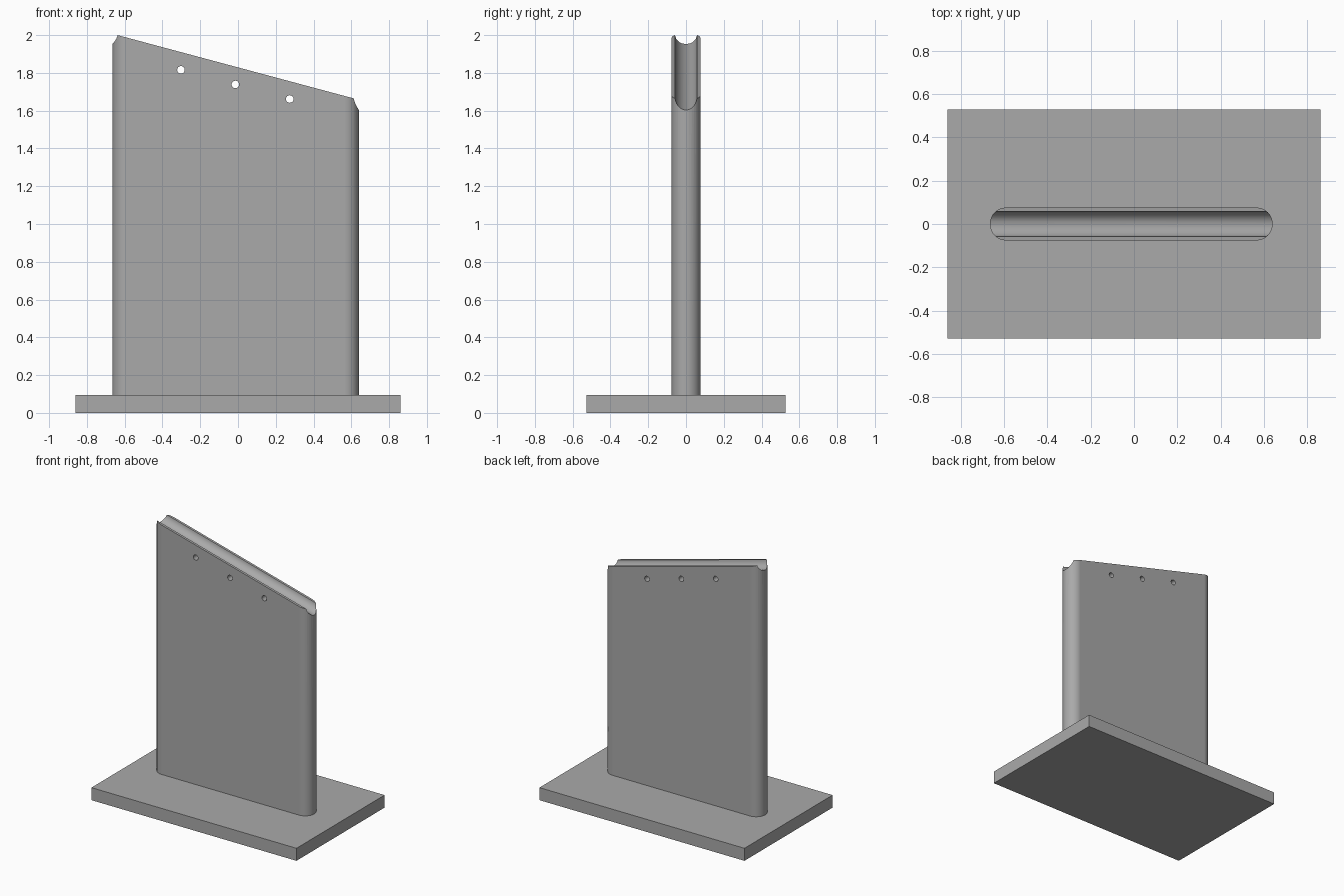
import bpy, bmesh, math
from mathutils import Matrix, Vector

cube = bpy.data.objects.get("Cube")
if cube:
    bpy.data.objects.remove(cube, do_unlink=True)

BASE_TOP = 0.095
SLOPE = math.radians(15)
RADIUS = 0.076
END_LEFT, END_RIGHT = -0.589, 0.564   # centres of the rounded ends

grey = bpy.data.materials.new("plain grey")
grey.use_nodes = True
COLOUR = (0.4, 0.4, 0.4, 1)
grey.diffuse_color = COLOUR
grey.node_tree.nodes["Principled BSDF"].inputs["Base Color"].default_value = COLOUR


def top_height(x):
    return 2.0 - math.tan(SLOPE) * (x + 0.638)


def make_object(name, bm):
    bmesh.ops.recalc_face_normals(bm, faces=bm.faces)
    mesh = bpy.data.meshes.new(name)
    bm.to_mesh(mesh)
    bm.free()
    mesh.materials.append(grey)
    obj = bpy.data.objects.new(name, mesh)
    bpy.context.collection.objects.link(obj)
    return obj


def make_cylinder(name, radius, length, matrix, sides):
    bm = bmesh.new()
    bmesh.ops.create_cone(bm, cap_ends=True, segments=sides, radius1=radius,
                          radius2=radius, depth=length, matrix=matrix)
    obj = make_object(name, bm)
    obj.hide_render = True
    return obj


# Base slab
bm = bmesh.new()
bmesh.ops.create_cube(bm, size=1, matrix=Matrix.Translation((0, 0, BASE_TOP / 2))
                      @ Matrix.Diagonal((1.72, 1.056, BASE_TOP, 1)))
make_object("base_slab", bm)

# Upright panel: round-ended outline with a sloping top
STEPS = 16
outline = []
for centre, start in ((END_RIGHT, -math.pi / 2), (END_LEFT, math.pi / 2)):
    for i in range(STEPS + 1):
        a = start + math.pi * i / STEPS
        outline.append((centre + RADIUS * math.cos(a), RADIUS * math.sin(a)))
bm = bmesh.new()
low = [bm.verts.new((x, y, BASE_TOP)) for x, y in outline]
high = [bm.verts.new((x, y, top_height(x))) for x, y in outline]
bm.faces.new(low)
bm.faces.new(high)
for i in range(len(low)):
    j = (i + 1) % len(low)
    bm.faces.new((low[i], low[j], high[j], high[i]))
panel = make_object("upright_panel", bm)

# Rounded channel along the sloping top
along = Vector((math.cos(SLOPE), 0, -math.sin(SLOPE)))
turn = Vector((0, 0, 1)).rotation_difference(along).to_matrix().to_4x4()
groove_at = Matrix.Translation((0, 0, top_height(0) + 0.006))
cutters = [make_cylinder("channel_cutter", 0.058, 3, groove_at @ turn, 48)]

# Three holes through the panel, parallel to the top
for x in (-0.302, -0.014, 0.274):
    place = Matrix.Translation((x, 0, top_height(x) - 0.094))
    cutters.append(make_cylinder("hole_cutter", 0.02, 0.5,
                                 place @ Matrix.Rotation(math.pi / 2, 4, 'X'), 24))

bpy.ops.object.select_all(action='DESELECT')
bpy.context.view_layer.objects.active = panel
panel.select_set(True)
for cutter in cutters:
    cut = panel.modifiers.new("cut", 'BOOLEAN')
    cut.operation = 'DIFFERENCE'
    cut.solver = 'EXACT'
    cut.object = cutter
    bpy.ops.object.modifier_apply(modifier=cut.name)
    bpy.data.objects.remove(cutter, do_unlink=True)

# Smooth curves, crisp rims, flat broad sides
bpy.ops.object.shade_smooth_by_angle(angle=math.radians(30))
weighted = panel.modifiers.new("weighted_normals", 'WEIGHTED_NORMAL')
weighted.keep_sharp = True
····················
(ABOUT THIS EXERCISE)
Leave out the pictures and repeat everything else in the records exactly.

(SOLVED EXERCISE)
import bpy, bmesh, math
from mathutils import Matrix, Vector

cube = bpy.data.objects.get("Cube")
if cube:
    bpy.data.objects.remove(cube, do_unlink=True)

BASE_TOP = 0.095
SLOPE = math.radians(15)
RADIUS = 0.076
END_LEFT, END_RIGHT = -0.589, 0.564   # centres of the rounded ends

grey = bpy.data.materials.new("plain grey")
grey.use_nodes = True
COLOUR = (0.4, 0.4, 0.4, 1)
grey.diffuse_color = COLOUR
grey.node_tree.nodes["Principled BSDF"].inputs["Base Color"].default_value = COLOUR


def top_height(x):
    return 2.0 - math.tan(SLOPE) * (x + 0.638)


def make_object(name, bm):
    bmesh.ops.recalc_face_normals(bm, faces=bm.faces)
    mesh = bpy.data.meshes.new(name)
    bm.to_mesh(mesh)
    bm.free()
    mesh.materials.append(grey)
    obj = bpy.data.objects.new(name, mesh)
    bpy.context.collection.objects.link(obj)
    return obj


def make_cylinder(name, radius, length, matrix, sides):
    bm = bmesh.new()
    bmesh.ops.create_cone(bm, cap_ends=True, segments=sides, radius1=radius,
                          radius2=radius, depth=length, matrix=matrix)
    obj = make_object(name, bm)
    obj.hide_render = True
    return obj


# Base slab
bm = bmesh.new()
bmesh.ops.create_cube(bm, size=1, matrix=Matrix.Translation((0, 0, BASE_TOP / 2))
                      @ Matrix.Diagonal((1.72, 1.056, BASE_TOP, 1)))
make_object("base_slab", bm)

# Upright panel: round-ended outline with a sloping top
STEPS = 16
outline = []
for centre, start in ((END_RIGHT, -math.pi / 2), (END_LEFT, math.pi / 2)):
    for i in range(STEPS + 1):
        a = start + math.pi * i / STEPS
        outline.append((centre + RADIUS * math.cos(a), RADIUS * math.sin(a)))
bm = bmesh.new()
low = [bm.verts.new((x, y, BASE_TOP)) for x, y in outline]
high = [bm.verts.new((x, y, top_height(x))) for x, y in outline]
bm.faces.new(low)
bm.faces.new(high)
for i in range(len(low)):
    j = (i + 1) % len(low)
    bm.faces.new((low[i], low[j], high[j], high[i]))
panel = make_object("upright_panel", bm)

# Rounded channel along the sloping top
along = Vector((math.cos(SLOPE), 0, -math.sin(SLOPE)))
turn = Vector((0, 0, 1)).rotation_difference(along).to_matrix().to_4x4()
groove_at = Matrix.Translation((0, 0, top_height(0) + 0.006))
cutters = [make_cylinder("channel_cutter", 0.058, 3, groove_at @ turn, 48)]

# Three holes through the panel, parallel to the top
for x in (-0.302, -0.014, 0.274):
    place = Matrix.Translation((x, 0, top_height(x) - 0.094))
    cutters.append(make_cylinder("hole_cutter", 0.02, 0.5,
                                 place @ Matrix.Rotation(math.pi / 2, 4, 'X'), 24))

bpy.ops.object.select_all(action='DESELECT')
bpy.context.view_layer.objects.active = panel
panel.select_set(True)
for cutter in cutters:
    cut = panel.modifiers.new("cut", 'BOOLEAN')
    cut.operation = 'DIFFERENCE'
    cut.solver = 'EXACT'
    cut.object = cutter
    bpy.ops.object.modifier_apply(modifier=cut.name)
    bpy.data.objects.remove(cutter, do_unlink=True)

# Smooth curves, crisp rims, flat broad sides
bpy.ops.object.shade_smooth_by_angle(angle=math.radians(30))
weighted = panel.modifiers.new("weighted_normals", 'WEIGHTED_NORMAL')
weighted.keep_sharp = True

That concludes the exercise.